Now using your own formula:$$Q=f/BW$$ Using a small Q implies large bandwidth, hence generally more wide-band operation of the matching network. So you might ask then, why not always design for the smallest Q as possible to maximise frequency range? One answer is, if you play with direct equations a bit more, eventhough designing smaller Q will give you a wider bandwidth of match, at the same time you will notice increasingly impractical values for the inductors and capacitors.

To make sure I am not bluffing, test the above claims using the calculator you posted. For example use: $$F=100 MHz$$ $$RS=50$$ $$XS=-9$$ $$RL=100$$ $$XL=3$$ $$Q= 1.01 \to\ 50$$ Now switch the graph to "Real & Complex" and put the cursor at 100MHz. If the matching network is working well, you should ideally see an impedance that agrees with point 1 and point 2! (In this case you should read around Real = 50, Imag = +9). The graph is reporting what impedance the source sees looking into the PI-network + Load.

EDIT: Other reason determining Q are:

  1. The PI-Network is also clearly a filtering network. So you inherently get some signal filtering characteristic you may (not) be able to tolerate depending on the Q you choose.

  2. In most real world applications, the Q of the network is specified by the Q of the imperfect components, especially the inductor

EDIT 2: You also seem to misunderstand the implication in the datasheet. The manufacturer would certainly love for both sides of the PI-network to be 50 Ohm, but this, as I explained will never quite be the case. For example, the antenna might be designed to only be a good match (and hence absorbs and radiate away RF power!) at its operating frequency and hence will be a bad match at others.

\$\endgroup\$
  • \$\begingroup\$ Thanks! I was looking for some rule of thumb, and "make Q as low as possible, but keep reasonable component values in mind" is something I can live with :) Meanwhile I also found that PI networks without impedance transformation are often used to suppress first and second harmonics. A low Q is also desirable because component tolerances are less relevant and thus cheaper. \$\endgroup\$ – niklas Sep 7 '19 at 22:52
  • \$\begingroup\$ Well careful, there can be other important considerations.
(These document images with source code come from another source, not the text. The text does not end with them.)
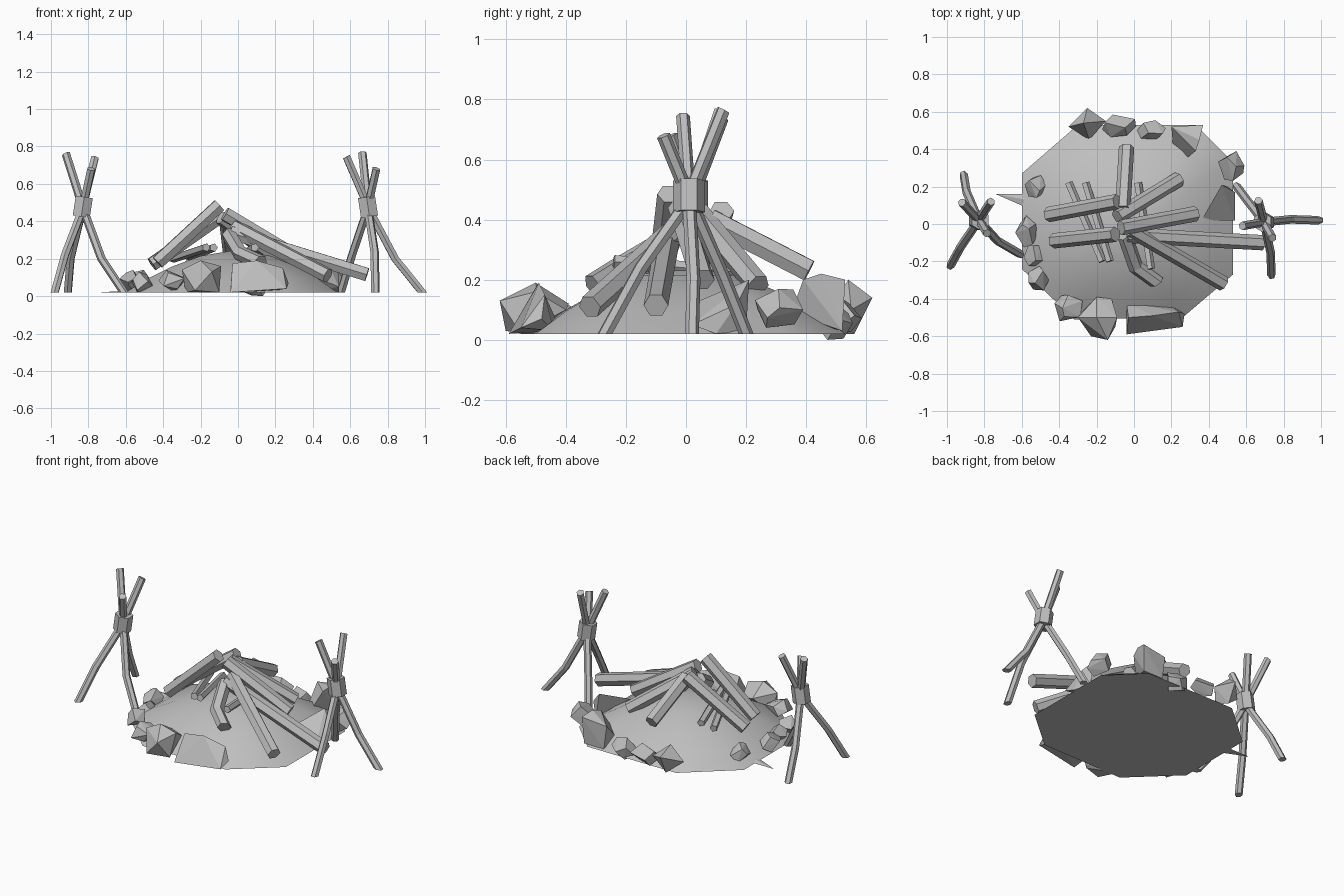
import bpy, bmesh, math, random
from mathutils import Vector

GROUND = .02

cube = bpy.data.objects.get("Cube")
if cube:
    bpy.data.objects.remove(cube, do_unlink=True)

grey = bpy.data.materials.new("plain grey")
grey.use_nodes = True
grey.diffuse_color = (0.52, 0.52, 0.52, 1)
grey.node_tree.nodes["Principled BSDF"].inputs["Base Color"].default_value = (0.52, 0.52, 0.52, 1)


def finish(name, bm):
    bmesh.ops.recalc_face_normals(bm, faces=bm.faces)
    mesh = bpy.data.meshes.new(name)
    bm.to_mesh(mesh)
    bm.free()
    mesh.materials.append(grey)
    obj = bpy.data.objects.new(name, mesh)
    bpy.context.collection.objects.link(obj)
    return obj


def skin(bm, rings):
    """Bridge successive vertex rings with quads."""
    for a, b in zip(rings, rings[1:]):
        n = len(a)
        for i in range(n):
            bm.faces.new((a[i], a[(i + 1) % n], b[(i + 1) % n], b[i]))


def tube(name, points, radius, sides=6, level_foot=False):
    """Faceted bar along a path, with capped ends."""
    pts = [Vector(p) for p in points]
    quat = (pts[-1] - pts[0]).to_track_quat('Z', 'Y')
    bm = bmesh.new()
    rings = []
    for p in pts:
        ring = []
        for i in range(sides):
            a = math.tau * i / sides
            ring.append(bm.verts.new(p + quat @ Vector((radius * math.cos(a), radius * math.sin(a), 0))))
        rings.append(ring)
    if level_foot:
        # Cut the first end flat on the ground
        along = pts[1] - pts[0]
        for v in rings[0]:
            v.co += along * ((pts[0].z - v.co.z) / along.z)
    skin(bm, rings)
    bm.faces.new(rings[0])
    bm.faces.new(rings[-1])
    return finish(name, bm)


def hull(name, points):
    """Faceted solid wrapped round a handful of corners."""
    bm = bmesh.new()
    verts = [bm.verts.new(p) for p in points]
    bmesh.ops.convex_hull(bm, input=verts)
    bmesh.ops.delete(bm, geom=[v for v in bm.verts if not v.link_faces], context='VERTS')
    return finish(name, bm)


# Ash mound: an uneven octagon drawn up into a low dome
outline = [(-.6, .27), (-.6, -.24), (-.32, -.51), (.26, -.5),
           (.53, -.27), (.53, .33), (.33, .53), (-.3, .53)]
bm = bmesh.new()
rings = []
for scale, z in ((1, GROUND), (.8, .095), (.58, .16), (.33, .215)):
    rings.append([bm.verts.new((x * scale, y * scale, z)) for x, y in outline])
skin(bm, rings)
bm.faces.new(rings[0])
peak = bm.verts.new((-.02, 0, .245))
for i in range(8):
    bm.faces.new((rings[-1][i], rings[-1][(i + 1) % 8], peak))
mound = finish("ash_mound", bm)
bpy.context.view_layer.objects.active = mound
mound.select_set(True)
bpy.ops.object.shade_smooth_by_angle(angle=math.radians(40))
mound.select_set(False)

# Flat splinter at the rim
hull("rim_splinter", [(-.74, .16, GROUND), (-.58, .16, GROUND), (-.58, .09, GROUND), (-.58, .13, .03)])

# Stacked logs: low end to high end
logs = [
    ((-.46, .05, .17), (-.09, .12, .43)),
    ((-.43, -.09, .18), (-.1, -.055, .485)),
    ((.33, .055, .2), (-.07, -.02, .44)),
    ((.69, -.1, .115), (-.04, -.06, .34)),
    ((.48, -.32, .11), (-.02, -.03, .37)),
    ((.24, .24, .18), (-.09, .04, .42)),
    ((-.04, .41, .23), (-.06, .08, .4)),
    ((.12, -.31, .18), (.01, -.23, .23), (-.05, -.06, .33)),
]
for i, path in enumerate(logs):
    tube(f"log_{i + 1}", path, .041)

# Thin kindling beneath the logs
sticks = [
    ((-.35, .22, .2), (-.17, -.2, .26)),
    ((-.26, .22, .21), (-.13, -.2, .26)),
    ((.02, .22, .22), (.09, -.24, .26)),
]
for i, path in enumerate(sticks):
    tube(f"kindling_{i + 1}", path, .023, 5)

# Two tripods: each pole runs foot, knee, knot, top
tripods = {
    "right": ((-.83, .02), [
        ((-.61, -.16, GROUND), (-.73, -.09, .2), (-.92, .115, .76)),
        ((-.98, -.22, GROUND), (-.925, -.12, .22), (-.765, .12, .74)),
        ((-.91, .26, GROUND), (-.895, .17, .2), (-.785, -.05, .68))]),
    "left": ((.695, .01), [
        ((.985, .02, GROUND), (.84, .025, .2), (.58, -.01, .745)),
        ((.735, -.27, GROUND), (.73, -.15, .24), (.665, .125, .765)),
        ((.55, .2, GROUND), (.61, .12, .22), (.74, -.075, .68))]),
}
for side, ((cx, cy), poles) in tripods.items():
    for i, (foot, knee, top) in enumerate(poles):
        spread = Vector((knee[0] - cx, knee[1] - cy, 0)).normalized() * .012
        knot = Vector((cx, cy, .45)) + spread
        tube(f"{side}_tripod_pole_{i + 1}", (foot, knee, knot, top), .023, level_foot=True)
    lean = .008 if side == "left" else -.008
    tube(f"{side}_tripod_binding", ((cx + lean, cy, .425), (cx - lean, cy, .53)), .053)

# Large boulders, each from its main corners
boulders = {
    "front_wide_boulder": [
        (-.04, -.59, .02), (.26, -.55, .04), (.27, -.48, .07), (.24, -.47, .15),
        (.1, -.49, .19), (-.03, -.5, .175), (-.04, -.42, .04), (.2, -.44, .03)],
    "front_round_boulder": [
        (-.3, -.5, .14), (-.28, -.47, .02), (-.2, -.39, .12), (-.12, -.4, .1), (-.09, -.5, .16),
        (-.14, -.62, .13), (-.23, -.6, .03), (-.1, -.55, .02), (-.2, -.5, .19)],
    "back_pointed_boulder": [
        (-.35, .52, .1), (-.25, .62, .14), (-.15, .55, .1), (-.24, .45, .06),
        (-.27, .54, .2), (-.25, .56, .02), (-.2, .5, .02)],
    "back_tall_boulder": [
        (.2, .52, .18), (.37, .53, .2), (.35, .45, .22), (.33, .39, .2),
        (.28, .35, .09), (.21, .4, .06), (.36, .52, .03), (.22, .52, .03)],
    "left_wedge_boulder": [
        (.36, .02, .12), (.47, .21, .2), (.54, .17, .12), (.54, .02, .05),
        (.42, .08, .03), (.5, .2, .03), (.54, .1, .02)],
}
for name, corners in boulders.items():
    hull(name, corners)

# Small rocks round the rim: centre x, centre y, width, depth, bottom, top
rocks = [
    (-.08, .525, .18, .12, .02, .14), (.09, .495, .16, .12, 0, .13),
    (.52, .31, .14, .16, .04, .17), (-.525, .2, .12, .12, .02, .14),
    (-.575, -.04, .12, .17, .02, .14), (-.53, -.17, .12, .11, .02, .12),
    (-.51, -.29, .11, .13, .02, .13), (-.35, -.45, .15, .14, .02, .14),
]
random.seed(4)
for i, (cx, cy, w, d, low, high) in enumerate(rocks):
    # Uneven six-sided chunk, tipped at random, then fitted to its own box
    tip = Vector((random.uniform(-1, 1), random.uniform(-1, 1), 1)).to_track_quat('Z', 'Y')
    corners = []
    for level in (-.7, .7):
        for k in range(5):
            a = math.tau * k / 5 + random.uniform(-.3, .3)
            corners.append(tip @ Vector((math.cos(a), math.sin(a), level + random.uniform(-.2, .2))))
    box = ((cx - w / 2, cx + w / 2), (cy - d / 2, cy + d / 2), (low, high))
    for axis, (a, b) in enumerate(box):
        values = [c[axis] for c in corners]
        lo, hi = min(values), max(values)
        for c in corners:
            c[axis] = a + (c[axis] - lo) / (hi - lo) * (b - a)
    hull(f"rim_rock_{i + 1}", corners)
See EDIT :) \$\endgroup\$ – Adil Malik Sep 7 '19 at 22:54

Your Answer

By clicking “Post Your Answer”, you agree to our terms of service, privacy policy and cookie policy

Not the answer you're looking for? Browse other questions tagged or ask your own question.